Those closest to Dodge had the unenviable task of dealing with his self-centeredness for many years. But then Dodge found Snow Island and four years ago cancer laid him low. On the island, he began to notice and revere nature. Previously, Lael says, "he was not interested in land. He was not particularly interested in birds. One could have landed on his head 3,000 miles out [to sea] and he wouldn't blink." That changed on Snow Island, where he began to marvel at the eagles and other wildlife around him.

Before his first bout with cancer, there was no "balance" between Dodge's wants and the needs of others, Lael says. "He must have done a lot of thinking," she says. "When he came out of the illness, he really tried hard to be a more thoughtful person. He realized how valuable people were."

"He became gentler," Manny told me.

It was around the time of his first illness that Dodge met Mary Beth Teas, a woman whose sailing credentials included a voyage that involved rounding Cape Horn as well as a circumnavigation of South America. She nursed him through a sickness that left him, for a while, unable to walk or talk. And then she became the other resident of Snow Island.

In summer 2009, Dodge and his companion cruised the Maine coast in his 30-foot schooner, Eagle. Then he asked her whether she would like to do more extended cruising.

By that October, he had bought a Monk 36 trawler named Osprey and he headed south on the Intracoastal Waterway with Mary Beth. It was a colder-than-normal winter in Florida and the Bahamas, she recalls. Osprey spent less time at sandy beaches and more time anchored in harbors with many other boats.

Still, "we had a fabulous time," Mary Beth says.

In July, for the ninth time, Dodge invited 140 of his friends to Snow Island for his annual Bang and Go Back picnic. He was his usual humorous self, if slightly less profane than I'd seen him.

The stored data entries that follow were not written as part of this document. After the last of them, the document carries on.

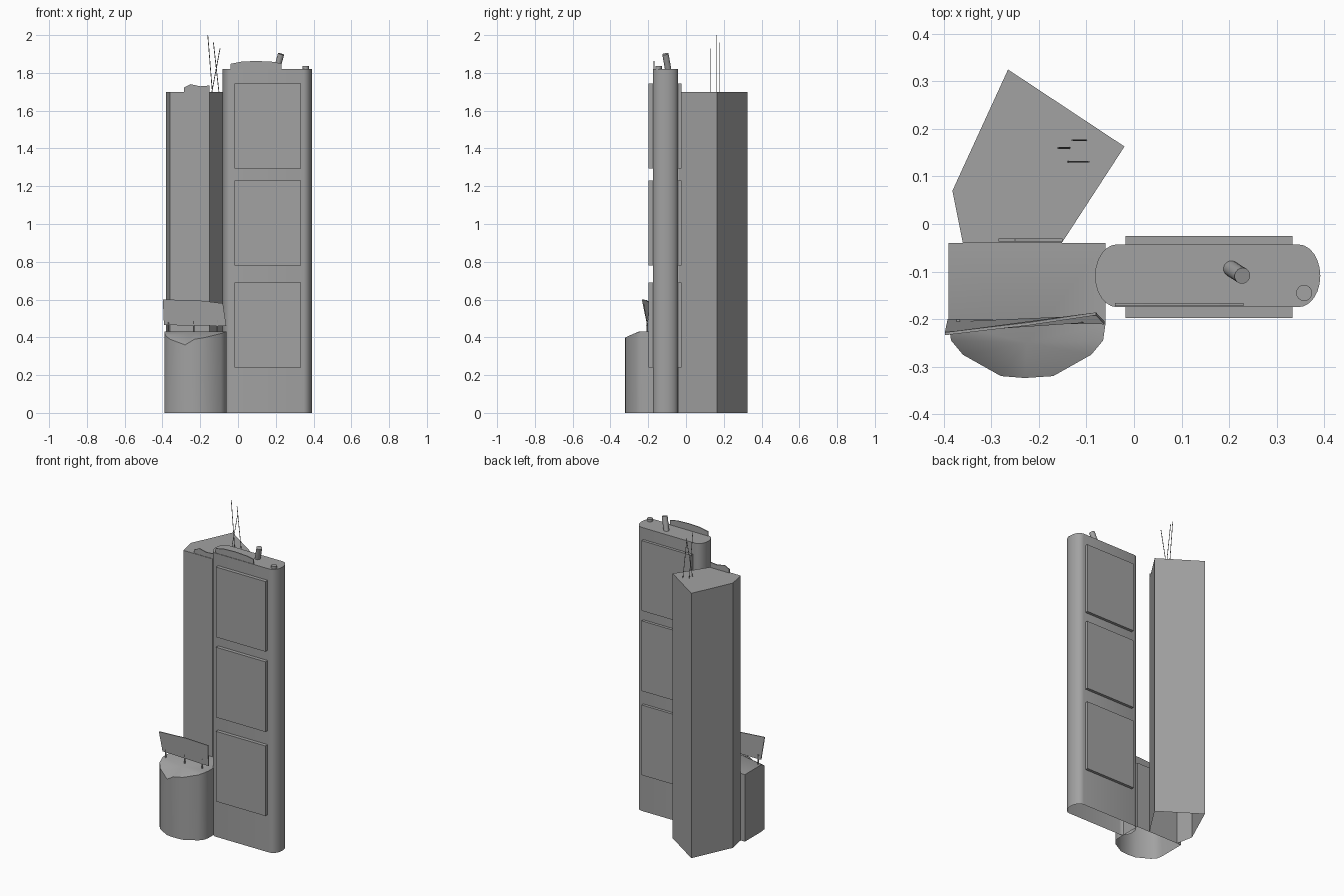
import bpy
import bmesh
import math
from mathutils import Vector

cube = bpy.data.objects.get("Cube")
if cube:
    bpy.data.objects.remove(cube, do_unlink=True)

grey = bpy.data.materials.new("concrete_grey")
grey.use_nodes = True
colour = (0.36, 0.36, 0.36, 1)
grey.diffuse_color = colour
grey.node_tree.nodes["Principled BSDF"].inputs["Base Color"].default_value = colour


def finish(name, bm, smooth=False):
    bmesh.ops.recalc_face_normals(bm, faces=bm.faces)
    mesh = bpy.data.meshes.new(name)
    bm.to_mesh(mesh)
    bm.free()
    mesh.materials.append(grey)
    obj = bpy.data.objects.new(name, mesh)
    bpy.context.collection.objects.link(obj)
    if smooth:
        bpy.ops.object.select_all(action='DESELECT')
        obj.select_set(True)
        bpy.context.view_layer.objects.active = obj
        bpy.ops.object.shade_smooth_by_angle(angle=math.radians(35))
    return obj


def loft(name, low, high, base=True, peak=None, smooth=False):
    """Walls between two matching loops, with a flat or fanned top."""
    bm = bmesh.new()
    a = [bm.verts.new(p) for p in low]
    b = [bm.verts.new(p) for p in high]
    n = len(a)
    for i in range(n):
        j = (i + 1) % n
        bm.faces.new((a[i], a[j], b[j], b[i]))
    if peak:
        centre = bm.verts.new(peak)
        for i in range(n):
            bm.faces.new((b[i], b[(i + 1) % n], centre))
    else:
        bm.faces.new(b)
    if base:
        bm.faces.new(a[::-1])
    return finish(name, bm, smooth)


def tower(name, outline, height, smooth=False):
    return loft(name, [(x, y, 0) for x, y in outline],
                [(x, y, height) for x, y in outline], base=False, smooth=smooth)


def plate(name, profile, y, thick=0.006):
    return loft(name, [(x, y, z) for x, z in profile],
                [(x, y + thick, z) for x, z in profile])


def box(name, lo, hi):
    corners = [(lo[0], lo[1]), (hi[0], lo[1]), (hi[0], hi[1]), (lo[0], hi[1])]
    return loft(name, [(x, y, lo[2]) for x, y in corners],
                [(x, y, hi[2]) for x, y in corners])


def rod(name, start, end, radius, sides=16):
    start, end = Vector(start), Vector(end)
    axis = end - start
    bm = bmesh.new()
    bmesh.ops.create_cone(bm, cap_ends=True, segments=sides, radius1=radius,
                          radius2=radius, depth=axis.length)
    obj = finish(name, bm, smooth=sides > 8)
    obj.location = (start + end) / 2
    obj.rotation_euler = axis.to_track_quat('Z', 'Y').to_euler()
    return obj


# Tall slab tower with rounded ends
slab = []
for centre, turn in ((0.346, -90), (-0.036, 90)):
    for i in range(13):
        t = math.radians(turn + i * 15)
        slab.append((centre + 0.046 * math.cos(t), -0.109 + 0.066 * math.sin(t)))
tower("slab_tower", slab, 1.82, smooth=True)

# Raised panels showing on both faces of the slab
for i, z in enumerate((0.24, 0.78, 1.295)):
    box(f"wall_panel_{i + 1}", (-0.018, -0.198, z), (0.333, -0.025, z + 0.45))

# Slab roof: curved parapet, leaning chimney, vent
plate("slab_parapet", [(-0.04, 1.815), (0.23, 1.815), (0.23, 1.85), (0.18, 1.859),
                       (0.1, 1.863), (0.02, 1.86), (-0.04, 1.848)], -0.172)
rod("chimney", (0.203, -0.093, 1.81), (0.228, -0.109, 1.9), 0.017)
rod("roof_vent", (0.358, -0.145, 1.81), (0.358, -0.145, 1.836), 0.017)

# Five-sided rear tower
tower("rear_tower", [(-0.382, 0.07), (-0.36, -0.04), (-0.152, -0.04),
                     (-0.02, 0.163), (-0.265, 0.325)], 1.70)
plate("rear_parapet", [(-0.285, 1.695), (-0.15, 1.695), (-0.15, 1.733), (-0.2, 1.729),
                       (-0.25, 1.74), (-0.285, 1.723)], -0.037)

# Antennas
masts = (((-0.135, 0.16, 1.69), (-0.16, 0.16, 2.0)),
         ((-0.14, 0.131, 1.69), (-0.095, 0.131, 1.93)),
         ((-0.1, 0.176, 1.69), (-0.13, 0.176, 1.96)))
for i, (start, end) in enumerate(masts):
    rod(f"antenna_{i + 1}", start, end, 0.002, sides=6)

# Bow-fronted podium with a notched front rim
rim = [(-0.06, -0.04, 0.43), (-0.39, -0.04, 0.43), (-0.39, -0.21, 0.43),
       (-0.385, -0.245, 0.41), (-0.36, -0.275, 0.39), (-0.28, -0.32, 0.36),
       (-0.23, -0.324, 0.39), (-0.17, -0.32, 0.40), (-0.09, -0.275, 0.42),
       (-0.065, -0.245, 0.43), (-0.06, -0.21, 0.43)]
loft("podium", [(x, y, 0) for x, y, z in rim], rim, base=False,
     peak=(-0.225, -0.25, 0.43), smooth=True)

# Twisted sign board on posts
board = [(-0.392, -0.206, 0.465), (-0.062, -0.211, 0.46), (-0.08, -0.192, 0.58),
         (-0.22, -0.213, 0.597), (-0.398, -0.234, 0.6)]
loft("sign_board", board, [(x, y + 0.006, z) for x, y, z in board])
for i, x in enumerate((-0.37, -0.235, -0.11)):
    rod(f"sign_post_{i + 1}", (x, -0.204, 0.42), (x, -0.204, 0.49), 0.004, sides=8)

A month later, I stopped by Snow Island on my way home. When I asked Dodge whether he and Mary Beth would be cruising south again this winter, he hedged. He had some business matters to address and some minor surgery to get past. So unlike last winter, when they stayed aboard the entire season, they would be parking Osprey from time to time and returning home.

But he'd had the boat hauled and the bottom painted. When he headed for the hospital, there was a collection of papers on his desk on Snow Island, Mary Beth told me. Some dealt with preparing the trawler for the next voyage.

This article originally appeared in the December 2010 issue.